  5. buildInputs contains a list of dependencies necessary to build our library. For now, we will depend on the Agda standard library, packaged in nixpkgs at agdaPackages.standard-library. Later we will see how to use libraries that require special Agda options (such as Cubical Agda), and how to use custom revisions of libraries.

  6. The everythingFile contains the path to an Agda module that transitively imports all other modules that are meant to be part of our library, the module index. mkDerivation will run agda on this file, type checking all library modules in the process. Many Agda libraries take this approach, as Agda defines no manifest format for this purpose.

    See below for a detailed explanation.

  7. Some metadata. This is optional, but having a description is nice. Since our package is platform independent (or at least as independent as agda is), it is common courtesy to set meta.platforms = lib.platforms.all.

Everything.agda: The module index

As mentioned before, agdaPackages.mkDerivation requires a single Agda module importing all other modules that are meant to be part of a library. We call this file the module index.

So far our "library" consists of a single module, Playground/Hello.agda. Let's first add another module that uses the Agda standard library, and then reference both of them in the module index.

Create a new module that uses the type of natural numbers from the standard library:

-- In Playground/WithStdlib.agda:

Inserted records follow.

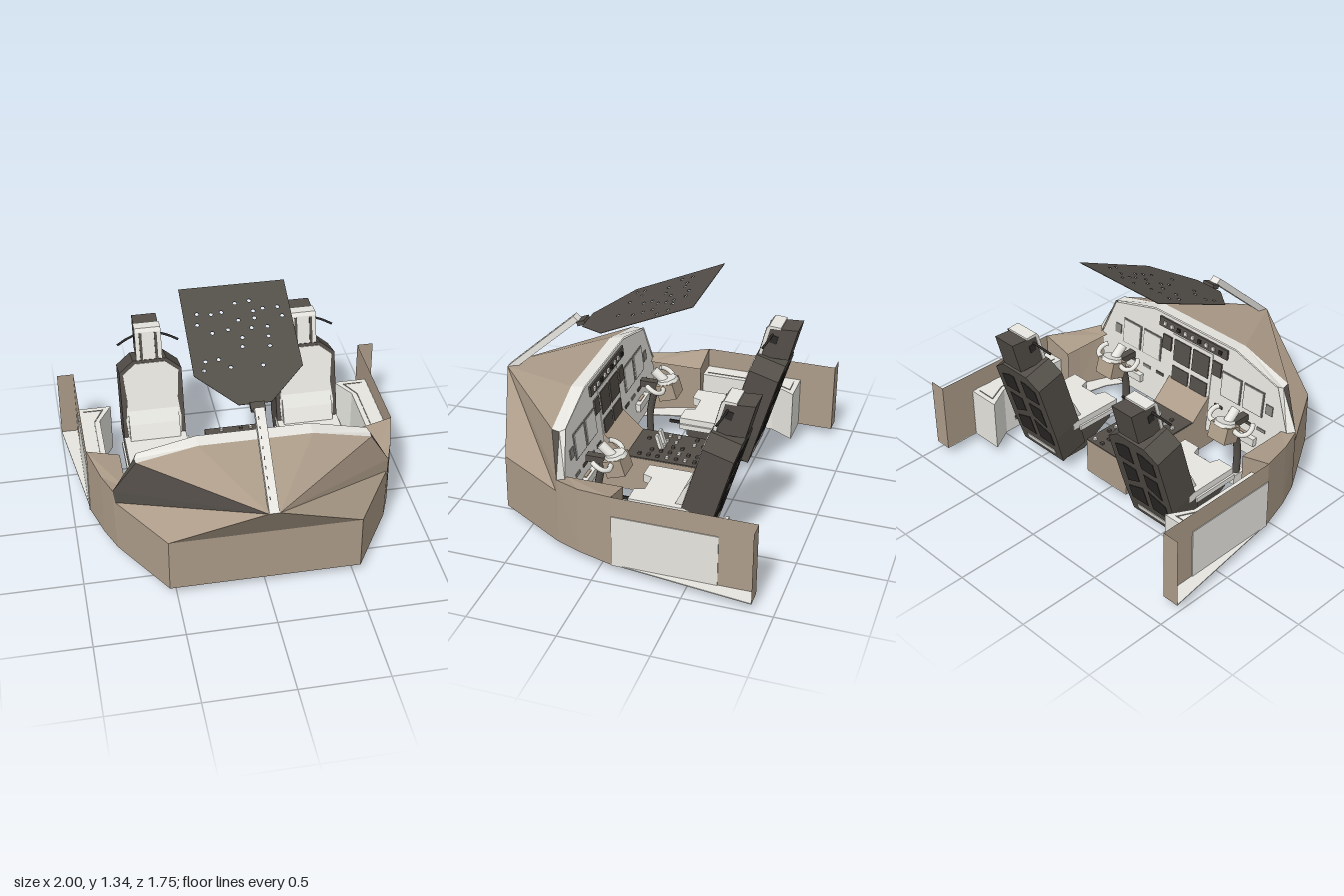
import * as THREE from 'three';

const mat = (name, color) => new THREE.MeshStandardMaterial({ name, color, side: THREE.DoubleSide });

export function createModel() {
  const root = new THREE.Group();
  const tan = mat('tan shell', 0xad9c89), light = mat('light grey trim', 0xe6e5df);
  const dark = mat('dark brown grey', 0x534e48), black = mat('black detail', 0x2c2a28);
  const grey = mat('mid grey', 0x8a8882);

  let seed = 7;
  const rnd = () => (seed = (seed * 16807) % 2147483647) / 2147483647;

  const add = (parent, name, geo, m) => {
    const mesh = new THREE.Mesh(geo, m);
    mesh.name = name;
    parent.add(mesh);
    return mesh;
  };
  const group = (parent, name, x = 0, y = 0, z = 0, rx = 0) => {
    const g = new THREE.Group();
    g.name = name;
    g.position.set(x, y, z);
    g.rotation.x = rx;
    parent.add(g);
    return g;
  };
  const box = (parent, name, m, w, h, d, x, y, z, rx = 0) => {
    const mesh = add(parent, name, new THREE.BoxGeometry(w, h, d), m);
    mesh.position.set(x, y, z);
    mesh.rotation.x = rx;
    return mesh;
  };
  // flat faces fanned from lists of corners
  const sheet = (parent, name, m, faces) => {
    const p = [];
    for (const f of faces)
      for (let i = 1; i < f.length - 1; i++) p.push(...f[0], ...f[i], ...f[i + 1]);
    const g = new THREE.BufferGeometry();
    g.setAttribute('position', new THREE.Float32BufferAttribute(p, 3));
    g.computeVertexNormals();
    return add(parent, name, g, m);
  };
  const shape = pts => new THREE.Shape(pts.map(p => new THREE.Vector2(...p)));
  // half outline mirrored in x
  const mirrored = half => shape([...half, ...half.map(([x, y]) => [-x, y]).reverse()]);
  const slab = (parent, name, m, s, depth, z) => add(parent, name,
    new THREE.ExtrudeGeometry(s, { depth, bevelEnabled: false, curveSegments: 4 }).translate(0, 0, z), m);
  // side profile of (z, y) points, extruded across x
  const profile = (parent, name, m, pts, w) => {
    const g = new THREE.ExtrudeGeometry(shape(pts), { depth: w, bevelEnabled: false });
    g.rotateY(-Math.PI / 2).translate(w / 2, 0, 0);
    return add(parent, name, g, m);
  };
  // plan outline of (x, z) points, extruded up from y0
  const plan = (parent, name, m, pts, y0, h) => {
    const g = new THREE.ExtrudeGeometry(shape(pts), { depth: h, bevelEnabled: false });
    g.rotateX(Math.PI / 2).translate(0, y0 + h, 0);
    return add(parent, name, g, m);
  };
  const rod = (parent, name, m, pts, r) => add(parent, name, new THREE.TubeGeometry(
    new THREE.CatmullRomCurve3(pts.map(p => new THREE.Vector3(...p))), 14, r, 8), m);

  // nose shell and side walls
  const shell = group(root, 'shell');
  const V = s => ({
    N: [0.03 * s, 0.66, 0.875], A: [0.54 * s, 0.375, 0.68], B: [0.78 * s, 0.375, 0.28],
    C: [0.79 * s, 0.45, 0.27], D: [0.66 * s, 0.68, 0.34], E: [0.32 * s, 0.765, 0.36],
    E2: [0.32 * s, 0.775, 0.28], D2: [0.65 * s, 0.69, 0.265], C2: [0.755 * s, 0.43, 0.235], M: [0.665 * s, 0.675, 0.295]
  });
  const R = V(1), L = V(-1);
  const low = p => [p[0], 0.05, p[2]];
  sheet(shell, 'noseTop', tan, [[R.N, R.E, L.E, L.N]]);
  sheet(shell, 'noseFront', tan, [[L.N, L.A, R.A, R.N], [L.A, low(L.A), low(R.A), R.A]]);
  sheet(shell, 'glareshieldEdge', light, [[R.E, R.E2, L.E2, L.E]]);
  for (const s of [1, -1]) {
    const v = V(s);
    const w0 = [0.9 * s, 0.48, -0.08], w1 = [0.84 * s, 0.45, 0.13];
    const b0 = [0.9 * s, 0.48, -0.88], b1 = [s, 0.48, -0.88];
    sheet(shell, 'noseSide', tan, [[v.N, v.E, v.D], [v.N, v.B, v.A], [v.A, v.B, low(v.B), low(v.A)]]);
    sheet(shell, 'noseQuarter', s > 0 ? tan : dark, [[v.N, v.D, v.C], [v.N, v.C, v.B]]);
    sheet(shell, 'panelSideTrim', light, [[v.E, v.E2, v.D2, v.M, v.D], [v.M, v.D2, v.C2, v.C]]);
    sheet(shell, 'panelCorner', dark, [[v.D, v.M, v.C]]);
    sheet(shell, 'sideWall', tan, [
      [v.C, w1, low(w1), low(v.B), v.B], [w1, w0, low(w0), low(w1)],
      [w0, b0, low(b0), low(w0)], [b0, b1, low(b1), low(b0)]
    ]);
    const i0 = [0.71 * s, 0.43, -0.08], i1 = [0.71 * s, 0.43, 0.24];
    sheet(shell, 'sideLedge', tan, [[w0, w1, i1, i0], [w1, v.C, i1], [w0, i0, low(i0), low(w0)]]);

    // side console with an outlined top
    const con = group(root, 'sideConsole');
    const X = pts => pts.map(([x, z]) => [x * s, z]);
    plan(con, 'floorStrip', light, X([[1, -0.88], [0.9, -0.88], [0.9, -0.67], [0.78, -0.53], [0.78, -0.08],
      [0.71, 0.22], [0.46, 0.66], [0.54, 0.675], [0.775, 0.28], [0.835, 0.13], [0.898, -0.08]]), 0.05, 0.006);
    plan(con, 'consoleBody', light, X([[0.898, -0.67], [0.7, -0.67], [0.78, -0.53], [0.78, -0.08], [0.898, -0.08]]), 0.05, 0.31);
    plan(con, 'consoleLine', grey, X([[0.87, -0.64], [0.75, -0.64], [0.81, -0.52], [0.81, -0.1], [0.816, -0.1],
      [0.816, -0.523], [0.761, -0.634], [0.87, -0.634]]), 0.36, 0.003);
    box(con, 'consoleOuterPanel', light, 0.006, 0.31, 0.59, 0.902 * s, 0.205, -0.375);
    for (let i = 0; i < 5; i++) box(con, 'consoleSlot', dark, 0.004, 0.03, 0.02, 0.779 * s, 0.12, -0.45 + i * 0.08);
  }

  // instrument panel, built upright and leaned forward
  const panel = group(root, 'instrumentPanel', 0, 0.25, 0.22, 0.115);
  slab(panel, 'panelBoard', light, mirrored([[0.32, 0.52], [0.65, 0.43], [0.75, 0.18], [0.7, -0.08]]), 0.025, 0);
  const plate = (name, m, w, h, x, y, d = 0.006) => box(panel, name, m, w, h, d, x, y, -d / 2);
  plate('modePanel', dark, 0.54, 0.06, 0, 0.47, 0.012);
  for (let i = 0; i < 9; i++) plate('modeKnob', i % 3 ? light : black, 0.022, 0.022, -0.22 + i * 0.055, 0.47, 0.022);
  plate('centreBoard', light, 0.32, 0.42, 0, 0.215, 0.004);
  for (const s of [1, -1]) {
    plate('centreScreen', dark, 0.13, 0.14, 0.075 * s, 0.33, 0.01);
    plate('lowerScreen', dark, 0.13, 0.13, 0.075 * s, 0.16, 0.01);
    plate('standbyScreen', dark, 0.07, 0.09, 0.2 * s, 0.35, 0.01);
    for (const x of [0.32, 0.49]) {
      plate('screenFrame', grey, 0.15, 0.16, x * s, 0.28);
      plate('flightScreen', light, 0.138, 0.148, x * s, 0.28, 0.01);
    }
    for (let i = 0; i < 4; i++) plate('gauge', i % 2 ? grey : dark, 0.06, 0.018, (0.24 + i * 0.11) * s, 0.12);
    plate('sideGauge', grey, 0.05, 0.06, 0.61 * s, 0.27);
  }

  // centre pedestal
  const ped = group(root, 'pedestal');
  profile(ped, 'pedestalBody', tan, [[-0.44, 0.055], [0.67, 0.055], [0.67, 0.36], [0.24, 0.4], [0.1, 0.27], [-0.44, 0.27]], 0.32);
  box(ped, 'pedestalBase', light, 0.318, 0.006, 0.72, 0, 0.053, -0.08);
  box(ped, 'pedestalTop', dark, 0.318, 0.008, 0.54, 0, 0.274, -0.17);
  for (let i = 0; i < 5; i++)
    for (let j = 0; j < 9; j++)
      if (rnd() > 0.35) box(ped, 'pedestalKnob', rnd() > 0.6 ? light : dark, 0.018, 0.014, 0.018, -0.12 + i * 0.06, 0.284, -0.41 + j * 0.055);
  for (const x of [-0.03, 0.03]) box(ped, 'thrustLever', light, 0.03, 0.1, 0.02, x, 0.32, -0.06, 0.3);

  // overhead panel with holes and switches
  const over = group(root, 'overheadPanel', -0.008, 1.018, 0.38, -1.147);
  const oShape = mirrored([[0.09, 0], [0.3, 0.208], [0.3, 0.78]]);
  for (let i = 0; i < 7; i++)
    for (let j = 0; j < 9; j++) {
      const x = -0.25 + i * 0.078 + rnd() * 0.03, y = 0.23 + j * 0.06 + rnd() * 0.015, pick = rnd();
      if (pick > 0.65) {
        oShape.holes.push(new THREE.Path().absarc(x, y, 0.011, 0, Math.PI * 2, true));
      } else if (pick > 0.1) {
        box(over, 'overheadSwitch', black, 0.028, 0.016, 0.012, x, y, -0.004);
      }
    }
  slab(over, 'overheadBoard', dark, oShape, 0.003, 0);

  // windscreen post
  const post = group(root, 'windscreenPost');
  profile(post, 'postBeam', light, [[0.875, 0.66], [0.82, 0.66], [0.425, 1.02], [0.455, 1.045]], 0.055);
  box(post, 'postBracket', dark, 0.08, 0.025, 0.05, 0, 1.015, 0.405, 0.4);
  for (let i = 0; i < 9; i++) box(post, 'postRivet', dark, 0.005, 0.018, 0.004, -0.012, 0.716 + i * 0.0365, 0.813 - i * 0.0398, -0.83);

  for (const s of [1, -1]) {
    // pilot seat
    const seat = group(root, 'seat', 0.465 * s, 0, 0);
    profile(seat, 'seatBase', dark, [[-0.12, 0.2], [-0.33, 0.08], [-0.5, 0.08], [-0.54, 0.27], [-0.12, 0.27]], 0.32);
    plan(seat, 'seatCushion', light, [[-0.185, -0.43], [0.185, -0.43], [0.185, -0.085], [0.08, -0.085], [0.06, -0.14],
      [-0.06, -0.14], [-0.08, -0.085], [-0.185, -0.085]], 0.27, 0.05);
    box(seat, 'seatFoot', light, 0.05, 0.012, 0.18, 0, 0.046, -0.33, 0.06);

    // reclined back with bevelled shoulders and a flush cushion
    const back = group(seat, 'seatBack', 0, 0.13, -0.334, -0.28);
    slab(back, 'backShell', dark, mirrored([[0.17, 0], [0.185, 0.2], [0.185, 0.6], [0.1, 0.668]]), 0.18, -0.18);
    slab(back, 'backCushion', light, mirrored([[0.155, 0.18], [0.165, 0.3], [0.15, 0.42], [0.165, 0.59], [0.09, 0.65]]), 0.006, 0);
    profile(back, 'lumbarPad', light, [[0, 0.16], [0.045, 0.18], [0.03, 0.28], [0.006, 0.36], [0, 0.36]], 0.3);
    for (const t of [1, -1]) {
      slab(back, 'backRecess', black, shape([[0.02 * t, 0.12], [0.14 * t, 0.12], [0.14 * t, 0.22], [0.02 * t, 0.27]]), 0.004, -0.183);
      slab(back, 'backRecess', black, shape([[0.03 * t, 0.32], [0.13 * t, 0.27], [0.13 * t, 0.42], [0.03 * t, 0.42]]), 0.004, -0.183);
      slab(back, 'backRecess', black, shape([[0.03 * t, 0.47], [0.14 * t, 0.47], [0.14 * t, 0.57], [0.07 * t, 0.6], [0.03 * t, 0.6]]), 0.004, -0.183);
    }
    box(back, 'backFootGap', light, 0.24, 0.035, 0.004, 0, 0.05, -0.182);

    // headrest
    profile(seat, 'headPost', dark, [[-0.54, 0.75], [-0.70, 0.75], [-0.75, 0.945], [-0.585, 0.935]], 0.145);
    profile(seat, 'headPad', light, [[-0.522, 0.765], [-0.542, 0.765], [-0.587, 0.938], [-0.65, 0.938], [-0.65, 0.95], [-0.58, 0.955], [-0.565, 0.935]], 0.155);
    for (const t of [1, -1]) {
      box(seat, 'headPadSeam', dark, 0.016, 0.165, 0.008, 0.045 * t, 0.85, -0.543, -0.245);
      box(seat, 'headPostDetail', black, 0.006, 0.05, 0.04, 0.073 * t, 0.87, -0.61, -0.25);
      rod(seat, 'headLever', black, [[0.07 * t, 0.9, -0.6], [0.12 * t, 0.885, -0.59], [0.18 * t, 0.86, -0.57]], 0.007);
      box(seat, 'seatRail', black, 0.01, 0.02, 0.18, 0.2 * t, 0.06, 0.01);
      box(seat, 'railStub', black, 0.012, 0.02, 0.012, 0.2 * t, 0.043, 0.01);
      box(seat, 'cushionRail', light, 0.012, 0.03, 0.3, 0.195 * t, 0.27, -0.24);
    }

    // control yoke and column
    const yoke = group(root, 'controlYoke', 0.46 * s, 0, 0);
    box(yoke, 'columnFoot', light, 0.055, 0.06, 0.1, 0, 0.03, 0.155);
    rod(yoke, 'column', dark, [[0, 0.05, 0.155], [0, 0.22, 0.16], [0, 0.43, 0.12]], 0.022);
    box(yoke, 'columnBoot', light, 0.17, 0.05, 0.08, 0, 0.28, 0.235);
    box(yoke, 'bootInset', tan, 0.08, 0.006, 0.05, 0, 0.307, 0.235);
    box(yoke, 'yokeArm', dark, 0.045, 0.04, 0.14, 0, 0.42, 0.15);
    box(yoke, 'yokeHub', tan, 0.13, 0.1, 0.11, 0, 0.405, 0.04, 0.3);
    const cap = add(yoke, 'yokeHubCap', new THREE.CylinderGeometry(0.06, 0.068, 0.024, 8).rotateY(Math.PI / 8), light);
    cap.position.set(0, 0.461, 0.05);
    cap.rotation.x = 0.3;
    const barrel = add(yoke, 'yokeBarrel', new THREE.CylinderGeometry(0.028, 0.028, 0.1, 14), light);
    barrel.position.set(0, 0.48, 0.1);
    barrel.rotation.x = 0.85;
    for (const t of [1, -1])
      rod(yoke, 'yokeHorn', light, [[0.05 * t, 0.43, 0.06], [0.11 * t, 0.43, 0.05], [0.143 * t, 0.44, 0.075],
        [0.143 * t, 0.46, 0.115], [0.128 * t, 0.468, 0.138]], 0.015);
  }
  return root;
}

module Playground.WithStdlib where

-- Imported from standard-library:
open import Data.Nat.Base using (ℕ)

answer : ℕ
answer = 42

Now, create module index at Everything.agda and import the modules:

-- In Everything.agda:

import Playground.Hello
import Playground.WithStdlib

Building the derivation

Finally, we can build the derivation for the first time. By default, nix will not print any output unless it encounters an error. We pass --print-build-logs (short: -L) to instruct it to please 🥺 tell us what it is doing:

$ nix build --print-build-logs
playground> building
playground> Checking Everything (/build/agda-playground/Everything.agda).
playground>  Checking Playground.Hello (/build/agda-playground/Playground/Hello.agda).
playground>  Checking Playground.WithStdlib (/build/agda-playground/Playground/WithStdlib.agda).
playground> installing

If we did everything correctly, a symbolic link called result should appear in our working directory. It points to the finished derivation, in the Nix store...

$ readlink result

...and contains our library modules, including their corresponding interface files created by the type checking process:

$ nix-shell -p exa --run 'exa -T result/*'
├── Hello.agda
├── Hello.agdai
├── WithStdlib.agda
└── WithStdlib.agdai

Warning: potential footgun

Notice that in the file listing above, result/Everything.agda is missing. By default, agdaPackages.mkDerivation will not include the module pointed to by everythingFile (nor its interface file) in the final derivation. This is by design, as oftentimes the everythingFile file is generated automatically at build-time and not meant to be part of the distributed library. Its only purpose is to serve as a module index.

Now, whenever we make a change to the Agda code, we'll have to re-run nix build to type check it. This is cumbersome, and definitely not interactive theorem proving. In the next section we will learn how to create a shell with all of our library's dependency available, so that we can use agda interactively as usual.